#### [TASK DETAILS]
The records that follow are to be repeated exactly, with no pictures carried over.

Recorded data
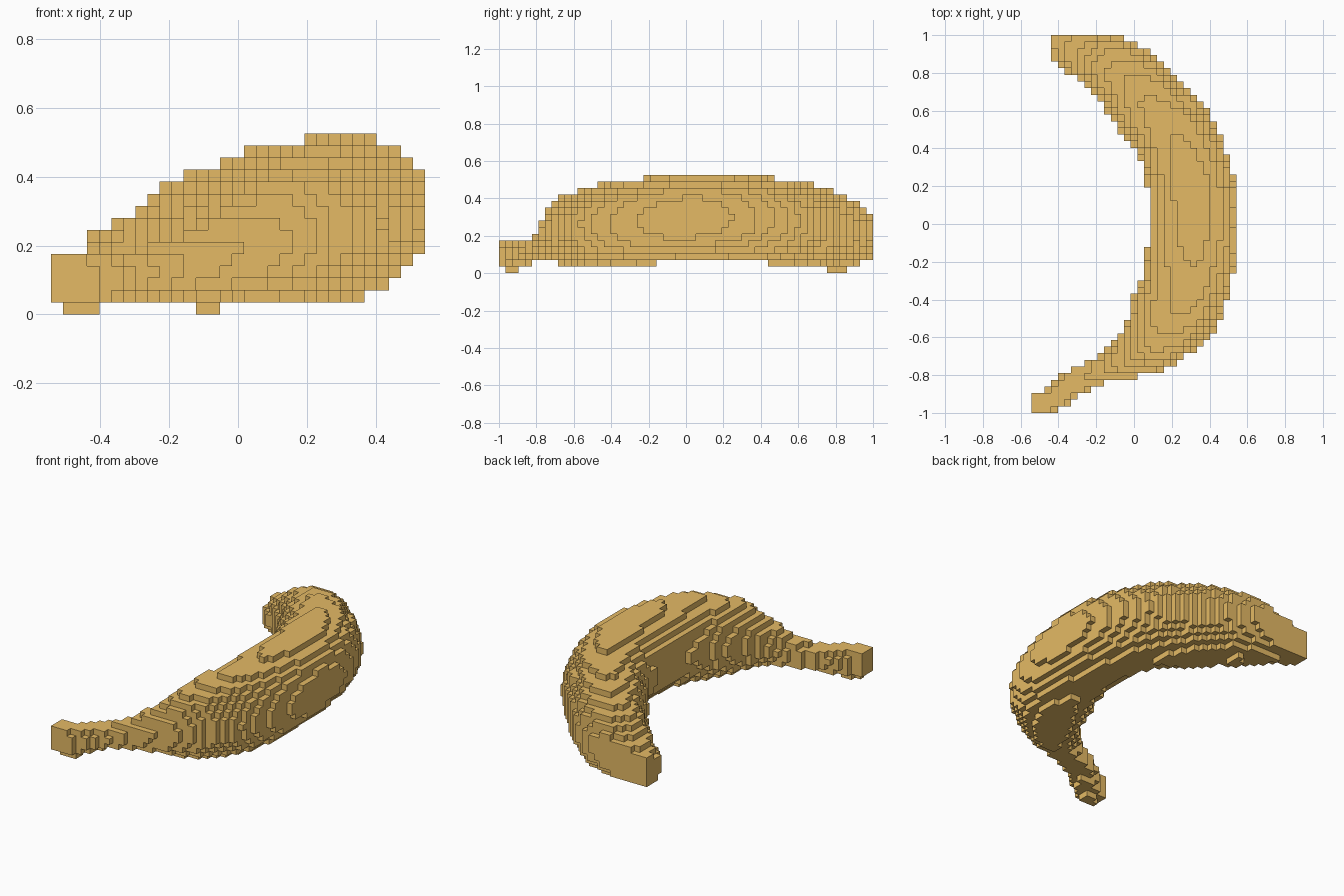
import bpy
import bmesh
from mathutils import Vector

if "Cube" in bpy.data.objects:
    bpy.data.objects.remove(bpy.data.objects["Cube"], do_unlink=True)

# Grid of small cubes that fills the model's bounds
COUNT = (31, 57, 15)
SIZE = 2 / 57
ORIGIN = Vector((-COUNT[0] * SIZE / 2, -1, 0))

# Stations along the curved fruit, stem to tip:
# centre x, centre y, half width, centre height, half height
STATIONS = [
    (-.62, -.98, .06, .105, .07),
    (-.54, -.955, .062, .105, .076),
    (-.45, -.935, .066, .09, .09),
    (-.32, -.845, .07, .12, .07),
    (-.20, -.78, .075, .13, .075),
    (-.10, -.74, .088, .165, .10),
    (.00, -.685, .13, .20, .146),
    (.10, -.61, .18, .232, .193),
    (.20, -.48, .228, .25, .22),
    (.28, -.31, .232, .268, .23),
    (.315, 0, .24, .297, .23),
    (.29, .26, .229, .298, .23),
    (.213, .465, .22, .281, .23),
    (.105, .605, .213, .262, .228),
    (-.02, .755, .19, .234, .212),
    (-.09, .81, .178, .217, .205),
    (-.19, .865, .157, .208, .17),
    (-.36, .95, .115, .16, .098),
    (-.52, 1.02, .10, .145, .06),
]


def smooth_path(points, steps=14):
    """Catmull-Rom samples through the stations."""
    rows = [points[0]] + points + [points[-1]]
    out = []
    for a, b, c, d in zip(rows, rows[1:], rows[2:], rows[3:]):
        for i in range(steps):
            t = i / steps
            out.append([q + t * (r - p) / 2
                        + t * t * (2 * p - 5 * q + 4 * r - s) / 2
                        + t ** 3 * (3 * q - p - 3 * r + s) / 2
                        for p, q, r, s in zip(a, b, c, d)])
    return out + [points[-1]]


def fill_cells(path):
    """Cells whose centre lies inside the elliptical section nearest to it."""
    cells = set()
    for i in range(COUNT[0]):
        for j in range(COUNT[1]):
            x = ORIGIN.x + (i + .5) * SIZE
            y = ORIGIN.y + (j + .5) * SIZE
            if y > 0 and x < -.44:  # blunt tip
                continue
            near = min(path, key=lambda p: (p[0] - x) ** 2 + (p[1] - y) ** 2)
            px, py, half_w, mid, half_h = near
            side = ((px - x) ** 2 + (py - y) ** 2) / half_w ** 2
            for k in range(COUNT[2]):
                z = (k + .5) * SIZE
                if side + ((z - mid) / half_h) ** 2 <= 1:
                    cells.add((i, j, k))
    return cells


def build_shell(cells):
    """Square faces wherever a filled cell meets an empty one."""
    bm = bmesh.new()
    corners = {}

    def corner(key):
        if key not in corners:
            corners[key] = bm.verts.new(ORIGIN + Vector(key) * SIZE)
        return corners[key]

    for cell in sorted(cells):
        for axis in range(3):
            u, v = (axis + 1) % 3, (axis + 2) % 3
            for side in (0, 1):
                other = list(cell)
                other[axis] += 2 * side - 1
                if tuple(other) in cells:
                    continue
                loop = []
                for du, dv in ((0, 0), (1, 0), (1, 1), (0, 1)):
                    key = list(cell)
                    key[axis] += side
                    key[u] += du
                    key[v] += dv
                    loop.append(corner(tuple(key)))
                bm.faces.new(loop if side else loop[::-1])
    return bm


# Curved fruit with stem and blunt tip
bm = build_shell(fill_cells(smooth_path(STATIONS)))
mesh = bpy.data.meshes.new("curved_fruit")
bm.to_mesh(mesh)
bm.free()
fruit = bpy.data.objects.new("curved_fruit", mesh)
bpy.context.collection.objects.link(fruit)

# Golden tan skin
colour = (.78, .49, .13, 1)
skin = bpy.data.materials.new("golden_tan")
skin.use_nodes = True
skin.diffuse_color = colour
skin.node_tree.nodes["Principled BSDF"].inputs["Base Color"].default_value = colour
mesh.materials.append(skin)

#### [SOLUTION FOR THIS PROBLEM]
import bpy
import bmesh
from mathutils import Vector

if "Cube" in bpy.data.objects:
    bpy.data.objects.remove(bpy.data.objects["Cube"], do_unlink=True)

# Grid of small cubes that fills the model's bounds
COUNT = (31, 57, 15)
SIZE = 2 / 57
ORIGIN = Vector((-COUNT[0] * SIZE / 2, -1, 0))

# Stations along the curved fruit, stem to tip:
# centre x, centre y, half width, centre height, half height
STATIONS = [
    (-.62, -.98, .06, .105, .07),
    (-.54, -.955, .062, .105, .076),
    (-.45, -.935, .066, .09, .09),
    (-.32, -.845, .07, .12, .07),
    (-.20, -.78, .075, .13, .075),
    (-.10, -.74, .088, .165, .10),
    (.00, -.685, .13, .20, .146),
    (.10, -.61, .18, .232, .193),
    (.20, -.48, .228, .25, .22),
    (.28, -.31, .232, .268, .23),
    (.315, 0, .24, .297, .23),
    (.29, .26, .229, .298, .23),
    (.213, .465, .22, .281, .23),
    (.105, .605, .213, .262, .228),
    (-.02, .755, .19, .234, .212),
    (-.09, .81, .178, .217, .205),
    (-.19, .865, .157, .208, .17),
    (-.36, .95, .115, .16, .098),
    (-.52, 1.02, .10, .145, .06),
]


def smooth_path(points, steps=14):
    """Catmull-Rom samples through the stations."""
    rows = [points[0]] + points + [points[-1]]
    out = []
    for a, b, c, d in zip(rows, rows[1:], rows[2:], rows[3:]):
        for i in range(steps):
            t = i / steps
            out.append([q + t * (r - p) / 2
                        + t * t * (2 * p - 5 * q + 4 * r - s) / 2
                        + t ** 3 * (3 * q - p - 3 * r + s) / 2
                        for p, q, r, s in zip(a, b, c, d)])
    return out + [points[-1]]


def fill_cells(path):
    """Cells whose centre lies inside the elliptical section nearest to it."""
    cells = set()
    for i in range(COUNT[0]):
        for j in range(COUNT[1]):
            x = ORIGIN.x + (i + .5) * SIZE
            y = ORIGIN.y + (j + .5) * SIZE
            if y > 0 and x < -.44:  # blunt tip
                continue
            near = min(path, key=lambda p: (p[0] - x) ** 2 + (p[1] - y) ** 2)
            px, py, half_w, mid, half_h = near
            side = ((px - x) ** 2 + (py - y) ** 2) / half_w ** 2
            for k in range(COUNT[2]):
                z = (k + .5) * SIZE
                if side + ((z - mid) / half_h) ** 2 <= 1:
                    cells.add((i, j, k))
    return cells


def build_shell(cells):
    """Square faces wherever a filled cell meets an empty one."""
    bm = bmesh.new()
    corners = {}

    def corner(key):
        if key not in corners:
            corners[key] = bm.verts.new(ORIGIN + Vector(key) * SIZE)
        return corners[key]

    for cell in sorted(cells):
        for axis in range(3):
            u, v = (axis + 1) % 3, (axis + 2) % 3
            for side in (0, 1):
                other = list(cell)
                other[axis] += 2 * side - 1
                if tuple(other) in cells:
                    continue
                loop = []
                for du, dv in ((0, 0), (1, 0), (1, 1), (0, 1)):
                    key = list(cell)
                    key[axis] += side
                    key[u] += du
                    key[v] += dv
                    loop.append(corner(tuple(key)))
                bm.faces.new(loop if side else loop[::-1])
    return bm


# Curved fruit with stem and blunt tip
bm = build_shell(fill_cells(smooth_path(STATIONS)))
mesh = bpy.data.meshes.new("curved_fruit")
bm.to_mesh(mesh)
bm.free()
fruit = bpy.data.objects.new("curved_fruit", mesh)
bpy.context.collection.objects.link(fruit)

# Golden tan skin
colour = (.78, .49, .13, 1)
skin = bpy.data.materials.new("golden_tan")
skin.use_nodes = True
skin.diffuse_color = colour
skin.node_tree.nodes["Principled BSDF"].inputs["Base Color"].default_value = colour
mesh.materials.append(skin)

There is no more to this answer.